Radio-controlled clock at the Lille Flandres railway station

At the Lille Flandres railway station, on December 31 2017, I spotted this digital clock.
[image and link to youtube movie of the clock]

The interesting thing is that it has an LED at the side, flashing in a one-second rhythm. Upon closer inspection, the flashes were sometimes short (0.1 seconds) and sometimes long (0.2 seconds), and there was no flash in the 59th second. That very much suggests that this is a radio-controlled clock, with the LED indicating the bits as they come in, as both the German and the French longwave time-signal transmitter use such a format for transmitting the time code.

Carefully analysing a movie (on youtube) I made of it, and knowing that a short flash is a 0 and a long flash a 1, leads to the following sequence of received bits:

010000100110001111101001111010000-00010010000001000010101101010000100110001
The first bit is for the 26th second (because that's where I happened to start the movie). The - indicates the 59th second, where there's no flash.

Let's try to decode it using the format used by the German DCF77 transmitter on 77.5 kHz:
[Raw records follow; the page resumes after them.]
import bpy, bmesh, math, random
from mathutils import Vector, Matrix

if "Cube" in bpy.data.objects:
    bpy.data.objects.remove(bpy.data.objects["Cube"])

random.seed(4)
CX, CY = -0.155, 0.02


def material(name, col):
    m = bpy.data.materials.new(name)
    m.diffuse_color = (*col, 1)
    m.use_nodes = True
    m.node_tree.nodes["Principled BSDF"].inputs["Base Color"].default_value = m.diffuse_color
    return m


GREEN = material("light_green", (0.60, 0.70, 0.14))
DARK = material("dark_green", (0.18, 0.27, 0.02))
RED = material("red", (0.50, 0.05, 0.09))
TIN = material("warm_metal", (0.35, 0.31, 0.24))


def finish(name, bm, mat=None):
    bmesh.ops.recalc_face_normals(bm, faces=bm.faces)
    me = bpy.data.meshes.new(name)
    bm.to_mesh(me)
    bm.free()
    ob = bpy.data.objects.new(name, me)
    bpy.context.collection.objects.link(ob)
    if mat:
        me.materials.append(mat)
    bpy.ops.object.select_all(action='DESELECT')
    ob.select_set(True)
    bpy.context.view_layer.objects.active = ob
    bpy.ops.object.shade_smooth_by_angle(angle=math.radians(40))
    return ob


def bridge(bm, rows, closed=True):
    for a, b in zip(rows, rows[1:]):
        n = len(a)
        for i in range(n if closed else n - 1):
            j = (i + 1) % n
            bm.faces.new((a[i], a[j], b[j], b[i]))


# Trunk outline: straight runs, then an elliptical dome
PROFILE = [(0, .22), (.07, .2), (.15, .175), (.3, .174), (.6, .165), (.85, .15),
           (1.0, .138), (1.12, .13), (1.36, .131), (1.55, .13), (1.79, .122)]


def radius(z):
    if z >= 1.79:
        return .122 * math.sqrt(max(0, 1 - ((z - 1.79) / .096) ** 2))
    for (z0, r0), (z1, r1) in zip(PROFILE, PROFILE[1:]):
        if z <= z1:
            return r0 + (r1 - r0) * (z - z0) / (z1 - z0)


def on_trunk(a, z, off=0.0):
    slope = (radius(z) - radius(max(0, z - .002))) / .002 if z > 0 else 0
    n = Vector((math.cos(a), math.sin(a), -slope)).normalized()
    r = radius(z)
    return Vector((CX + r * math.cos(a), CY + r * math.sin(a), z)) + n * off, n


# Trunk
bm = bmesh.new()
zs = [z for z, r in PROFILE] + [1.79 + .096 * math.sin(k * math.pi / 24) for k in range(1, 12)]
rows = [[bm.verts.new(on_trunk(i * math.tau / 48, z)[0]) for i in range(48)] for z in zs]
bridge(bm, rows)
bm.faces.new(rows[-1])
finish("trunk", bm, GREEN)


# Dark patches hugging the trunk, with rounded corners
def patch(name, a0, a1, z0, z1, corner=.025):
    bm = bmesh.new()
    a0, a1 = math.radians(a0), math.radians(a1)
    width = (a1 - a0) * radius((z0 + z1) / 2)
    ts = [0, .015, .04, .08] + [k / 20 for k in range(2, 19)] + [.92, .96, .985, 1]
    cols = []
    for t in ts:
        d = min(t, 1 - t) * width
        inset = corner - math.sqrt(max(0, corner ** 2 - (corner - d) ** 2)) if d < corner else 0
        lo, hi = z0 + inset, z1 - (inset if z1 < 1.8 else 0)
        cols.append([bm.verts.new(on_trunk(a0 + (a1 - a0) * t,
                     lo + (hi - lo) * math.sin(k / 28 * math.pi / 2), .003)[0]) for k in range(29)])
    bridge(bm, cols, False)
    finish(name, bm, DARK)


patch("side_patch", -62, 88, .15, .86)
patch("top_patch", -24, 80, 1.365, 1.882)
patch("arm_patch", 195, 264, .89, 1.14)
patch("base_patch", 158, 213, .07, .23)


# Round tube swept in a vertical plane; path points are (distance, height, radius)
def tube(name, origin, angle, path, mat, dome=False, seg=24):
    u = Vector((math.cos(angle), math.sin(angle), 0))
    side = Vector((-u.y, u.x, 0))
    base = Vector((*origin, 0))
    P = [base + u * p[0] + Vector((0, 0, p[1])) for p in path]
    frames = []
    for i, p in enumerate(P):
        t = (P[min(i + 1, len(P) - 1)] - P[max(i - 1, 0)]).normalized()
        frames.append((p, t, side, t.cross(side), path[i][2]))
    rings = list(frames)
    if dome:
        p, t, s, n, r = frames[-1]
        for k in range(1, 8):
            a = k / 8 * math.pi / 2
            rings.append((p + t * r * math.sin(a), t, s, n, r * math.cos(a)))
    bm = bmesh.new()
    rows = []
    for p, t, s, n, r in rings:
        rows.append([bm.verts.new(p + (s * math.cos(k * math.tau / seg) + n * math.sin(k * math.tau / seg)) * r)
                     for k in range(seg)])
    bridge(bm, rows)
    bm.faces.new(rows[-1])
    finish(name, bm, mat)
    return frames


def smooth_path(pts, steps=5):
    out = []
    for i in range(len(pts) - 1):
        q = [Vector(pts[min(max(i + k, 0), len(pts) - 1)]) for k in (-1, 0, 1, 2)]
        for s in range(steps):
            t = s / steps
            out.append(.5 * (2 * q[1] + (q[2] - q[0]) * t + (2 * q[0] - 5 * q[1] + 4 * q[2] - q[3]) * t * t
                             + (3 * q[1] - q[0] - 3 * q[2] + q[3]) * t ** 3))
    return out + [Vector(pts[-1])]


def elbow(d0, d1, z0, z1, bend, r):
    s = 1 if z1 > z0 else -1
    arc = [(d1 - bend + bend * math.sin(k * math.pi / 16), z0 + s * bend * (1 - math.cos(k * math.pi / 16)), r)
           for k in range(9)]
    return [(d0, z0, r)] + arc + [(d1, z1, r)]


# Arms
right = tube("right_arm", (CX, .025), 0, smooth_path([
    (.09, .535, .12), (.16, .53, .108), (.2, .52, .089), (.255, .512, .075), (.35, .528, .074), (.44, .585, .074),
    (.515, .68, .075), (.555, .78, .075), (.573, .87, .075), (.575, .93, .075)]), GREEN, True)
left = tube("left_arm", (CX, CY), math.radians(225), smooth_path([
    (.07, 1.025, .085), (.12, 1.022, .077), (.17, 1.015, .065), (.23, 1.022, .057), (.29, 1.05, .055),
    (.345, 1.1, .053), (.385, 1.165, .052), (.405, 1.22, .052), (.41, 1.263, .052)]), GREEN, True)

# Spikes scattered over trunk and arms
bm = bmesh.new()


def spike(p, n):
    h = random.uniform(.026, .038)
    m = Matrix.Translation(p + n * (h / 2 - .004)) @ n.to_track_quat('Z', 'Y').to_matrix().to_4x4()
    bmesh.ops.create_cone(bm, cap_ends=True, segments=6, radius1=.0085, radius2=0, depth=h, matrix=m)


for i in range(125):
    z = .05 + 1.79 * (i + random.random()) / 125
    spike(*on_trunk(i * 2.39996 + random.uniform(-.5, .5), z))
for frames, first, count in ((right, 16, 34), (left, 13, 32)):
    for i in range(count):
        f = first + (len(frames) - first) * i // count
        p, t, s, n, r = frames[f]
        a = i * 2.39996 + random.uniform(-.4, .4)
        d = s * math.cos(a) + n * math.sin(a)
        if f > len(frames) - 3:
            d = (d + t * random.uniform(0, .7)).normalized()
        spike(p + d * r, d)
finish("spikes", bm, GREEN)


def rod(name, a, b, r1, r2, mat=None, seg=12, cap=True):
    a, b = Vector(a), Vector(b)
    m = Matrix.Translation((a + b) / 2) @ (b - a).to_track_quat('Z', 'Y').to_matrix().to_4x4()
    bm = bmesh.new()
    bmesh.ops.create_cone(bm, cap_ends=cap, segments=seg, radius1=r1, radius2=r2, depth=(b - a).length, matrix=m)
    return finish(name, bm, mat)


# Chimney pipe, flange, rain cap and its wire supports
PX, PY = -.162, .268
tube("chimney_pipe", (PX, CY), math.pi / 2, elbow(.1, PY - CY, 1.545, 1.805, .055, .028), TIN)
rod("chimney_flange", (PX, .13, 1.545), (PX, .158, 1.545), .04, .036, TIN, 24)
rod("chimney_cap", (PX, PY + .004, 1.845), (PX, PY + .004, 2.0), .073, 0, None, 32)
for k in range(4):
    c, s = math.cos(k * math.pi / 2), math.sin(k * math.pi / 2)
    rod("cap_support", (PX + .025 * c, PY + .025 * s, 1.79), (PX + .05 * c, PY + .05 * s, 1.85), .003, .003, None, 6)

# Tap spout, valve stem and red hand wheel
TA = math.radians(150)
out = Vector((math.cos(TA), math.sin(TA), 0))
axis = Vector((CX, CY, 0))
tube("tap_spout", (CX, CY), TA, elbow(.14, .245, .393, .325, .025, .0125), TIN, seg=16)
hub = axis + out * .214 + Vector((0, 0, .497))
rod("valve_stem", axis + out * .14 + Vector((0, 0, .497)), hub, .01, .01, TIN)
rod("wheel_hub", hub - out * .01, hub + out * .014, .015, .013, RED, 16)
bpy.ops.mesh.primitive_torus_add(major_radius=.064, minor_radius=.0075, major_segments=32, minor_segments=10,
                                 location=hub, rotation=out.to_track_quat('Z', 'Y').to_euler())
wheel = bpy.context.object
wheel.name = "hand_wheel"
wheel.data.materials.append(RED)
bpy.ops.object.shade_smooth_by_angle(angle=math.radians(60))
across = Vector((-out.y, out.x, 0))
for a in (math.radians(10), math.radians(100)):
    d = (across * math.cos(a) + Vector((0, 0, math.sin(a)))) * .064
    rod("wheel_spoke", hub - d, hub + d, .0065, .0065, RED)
00 second           10                  20                  30                  40                  50                59
|                   |                   |                   |                   |                   |                 |
                                                    0 1 0 0 0 0 1 0 0 1 1 0 0 0 1 1 1 1 1 0 1 0 0 1 1 1 1 0 1 0 0 0 0 -
0 0 0 1 0 0 1 0 0 0 0 0 0 1 0 0 0 0 1 0 1 0 1 1 0 1 0 1 0 0 0 0 1 0 0 1 1 0 0 0 1
                              | | | | | | -------------   -----------   ----------- ----- --------- ---------------
                              | | C C | |    minutes         hours          day    weekday  month        year
                              | | E E | |       56             8             31       7      12           17
 abnormal transm. operation --' | S T | |
     summer time announcement---' T   | |
       leap second announcement ------' `---- always 0
The time data seems fine, but the bit for the 20th second doesn't match: the movie shows a 1, while DCF77 always transmits a 0 there.

Next try the format used by the French transmitter on 162 kHz:

00 second           10                  20                  30                  40                  50                59
|                   |                   |                   |                   |                   |                 |
                                                    0 1 0 0 0 0 1 0 0 1 1 0 0 0 1 1 1 1 1 0 1 0 0 1 1 1 1 0 1 0 0 0 0 -
0 0 0 1 0 0 1 0 0 0 0 0 0 1 0 0 0 0 1 0 1 0 1 1 0 1 0 1 0 0 0 0 1 0 0 1 1 0 0 0 1
  | |                     | | | | | | | | -------------   -----------   ----------- ----- --------- ---------------
  | | tomorrow publ.hol.--' | | | C C | |    minutes         hours          day    weekday  month        year
  | | today public holiday -' | | E E | |       56             8             31       7      12           17
  | |       to be ignored ----' | S T | `--- unused, always 1
  | | summer time announcement--' T   `----- unused, always 0
  | |
  | `---- negative leap second announcement
  `------ positive leap second announcement
Yes, this matches! The time data is correct, the bit at position 20 is correct, and even the "tomorrow is a public holiday" bit is correctly set (indicating that January 1 is a public holiday).

So, here we indeed have an example of a clock using the time code from France's 162 kHz megawatt time code transmitter. See http://www.pa3fwm.nl/technotes/tn15d.html for some more background about that transmitter...

[platform 0] I do wonder what kind of circuitry they use to convert the transmitter's phase modulation in real-time into such nice short and long flashes. That's much easier to do with DCF77's amplitude modulation.

P.S.: I noticed this clock while walking back from "platform 0" which this railway station has. Starting a count at zero is quite usual in computer science and programming, but very unusual among railway station designers...


Comments are welcome, at pa3fwm@amsat.org.